The risk of stopping casing jobs before reaching TD is greater for deep and/or deviated sections. The ability to ream casing down by using the CRTi (or CRTe)and a ream shoe overcomes challenging wellbore obstructions such as tight spots, ledges, high dog legs, cutting ‘beds’ or difficult deviated zones.
There are situations where Level 1 casing reaming could save up to 50 percent of the time or more.
In the BHA
Reamer shoeTo be able to ream casing down, you must plan to use a proper reamer shoe. Fixed on Casing or Liner strings, it is designed according to your application needs, and to minimize ECD and maximize Flow-By.
The reamer shoe has a cutting/reaming structure that re-establishes the hole size. The dynamically directed flow ports overcome difficulties when running casing and ensure effective hole cleaning.
Being easy to drill through, and part of your shoe track, the reamer shoe is mostly equipped with high strength profiled alloy front (“the nose”) drillable with standard PDC or Rollercone bits. The exact nature of the well section determines which style of shoe is most appropriate, and similarly, the choice of cutting structure depends on the type of obstructions likely to be encountered.
Some reamer shoes are able to cut and drill thru formations as well (HD versions), so running parameters and aggressiveness of the ream shoe should be proper planned and optimized.
Example of reamer shoe: Pen-O-Trator (DHP)
CentralizersDepending on well sections and applications, you need to plan the most suitable centralizers for your reaming job.
A casing centralizer well secured around the joint will keep the casing from contacting the wellbore walls and prevent differential sticking. Casing centralization is also one of the key elements in generating a quality cementing job by preventing poor areal isolation.
Term of standoff is related to casing centralization and represents the extent to which the casing string is centered. When the casing is perfectly centered in the wellbore, the standoff is 100%. 0% standoff means your casing touches the wellbore. The goal is always to provide a positive standoff with a maximum torque&drag reduction and maximum flow-by.
On the surface

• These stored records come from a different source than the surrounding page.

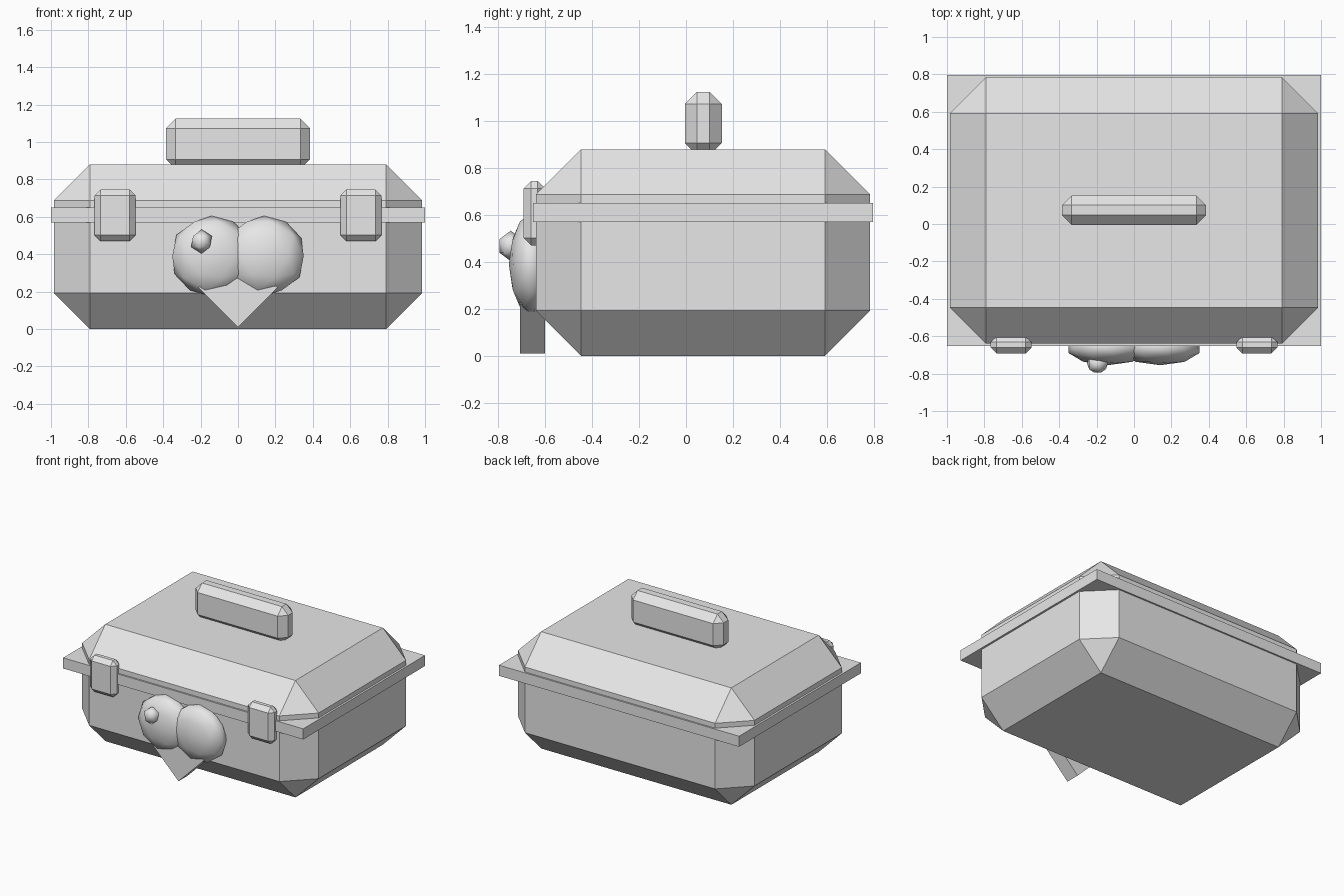
import bpy, bmesh, math
from mathutils import Matrix

cube = bpy.data.objects.get("Cube")
if cube:
    bpy.data.objects.remove(cube, do_unlink=True)

grey = bpy.data.materials.new("light grey")
grey.use_nodes = True
grey.diffuse_color = (0.8, 0.8, 0.8, 1)
grey.node_tree.nodes["Principled BSDF"].inputs["Base Color"].default_value = (0.8, 0.8, 0.8, 1)


def add_object(name, bm, smooth=False):
    mesh = bpy.data.meshes.new(name)
    for face in bm.faces:
        face.smooth = smooth
    bm.to_mesh(mesh)
    bm.free()
    mesh.materials.append(grey)
    obj = bpy.data.objects.new(name, mesh)
    bpy.context.collection.objects.link(obj)
    return obj


def box(name, x, y, z, chamfer=0.0, roll=0.0):
    """Box between (min, max) pairs, with optional chamfered edges."""
    bm = bmesh.new()
    bmesh.ops.create_cube(bm, size=1)
    bmesh.ops.scale(bm, vec=(x[1] - x[0], y[1] - y[0], z[1] - z[0]), verts=bm.verts)
    if chamfer:
        bmesh.ops.bevel(bm, geom=bm.edges[:], offset=chamfer, segments=1,
                        profile=0.5, affect='EDGES')
    bm.transform(Matrix.Rotation(roll, 4, 'Y'))
    bmesh.ops.translate(bm, vec=[sum(p) / 2 for p in (x, y, z)], verts=bm.verts)
    return add_object(name, bm)


def ball(name, centre, radii, subdivisions):
    """Coarse ellipsoid with smooth shading."""
    bm = bmesh.new()
    bmesh.ops.create_icosphere(bm, subdivisions=subdivisions, radius=1)
    bmesh.ops.scale(bm, vec=radii, verts=bm.verts)
    bmesh.ops.translate(bm, vec=centre, verts=bm.verts)
    return add_object(name, bm, smooth=True)


# Chest, rim and carrying handle
box("chest_body", (-0.985, 0.985), (-0.64, 0.785), (0, 0.88), 0.193)
box("rim", (-1, 1), (-0.652, 0.797), (0.57, 0.65))
box("handle", (-0.385, 0.385), (-0.005, 0.153), (0.855, 1.125), 0.052)

# Latches and eyes, one per side
for side, s in (("left", 1), ("right", -1)):
    edges = sorted((s * 0.547, s * 0.767))
    box(side + "_latch", edges, (-0.692, -0.60), (0.47, 0.745), 0.032)
    ball(side + "_eye", (s * 0.14, -0.66, 0.39), (0.222, 0.095, 0.215), 2)

# Single pupil and the diamond beak
ball("pupil", (-0.195, -0.747, 0.468), (0.062, 0.056, 0.065), 1)
half = 0.149
box("beak", (-half, half), (-0.708, -0.60), (0.22 - half, 0.22 + half), roll=math.pi / 4)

The most important equipment on the surface is, without any doubt, the OWS CRTi/e tools designed for casing running, reaming or drilling with top drive equipped rigs. It enables connection make up, break out, circulation and rotation and assists in getting your casing to TD the first time, reducing non-productive time and associated costs.
Casing reaming needs to be taken into consideration in the planning phase of the project. Through torque and drag analysis in the planning stage, well engineers have to assess if the casing connection is able to withstand the combined mechanical stresses induced by reaming down the casing.
If heavy reaming is expected, fatigue analysis of the connection will have to be performed using fatigue performance data from the casing supplier.
API casing connections are limited when casing reaming is required, and most of the applications will probably require premium connections.
Cut casing running costs
For low to high angled sections, when reaming is expected, a CRTi system and a Ream Shoe is highly recommended to be in place. The extra costs of the ‘reaming equipment’ is low compared to the risk (real costs...) of not reaching planned TD or jeopardizing the integrity of your wellbore.
A fresh example from an onshore rig in South-Eastern Europe illustrates the economical aspects:
With a rig cost at 1500 €/hour, the client was trying to reach TD conventionally for many hours without succeeding. The operator washed down casing (‘reaming’ with a standard float shoe…) for more than 26 hours, and the shoe was finally set 30 meters higher than planned final TD.
On the next well in the same cluster, with similar section TD and geological setup, the operator spent 6000€ extra on a ream shoe, and accessed OWS CRTi system.
This simple solution brought them savings of more than 30k€, and section was "closed" at the planned TD, followed by a successful cementing job.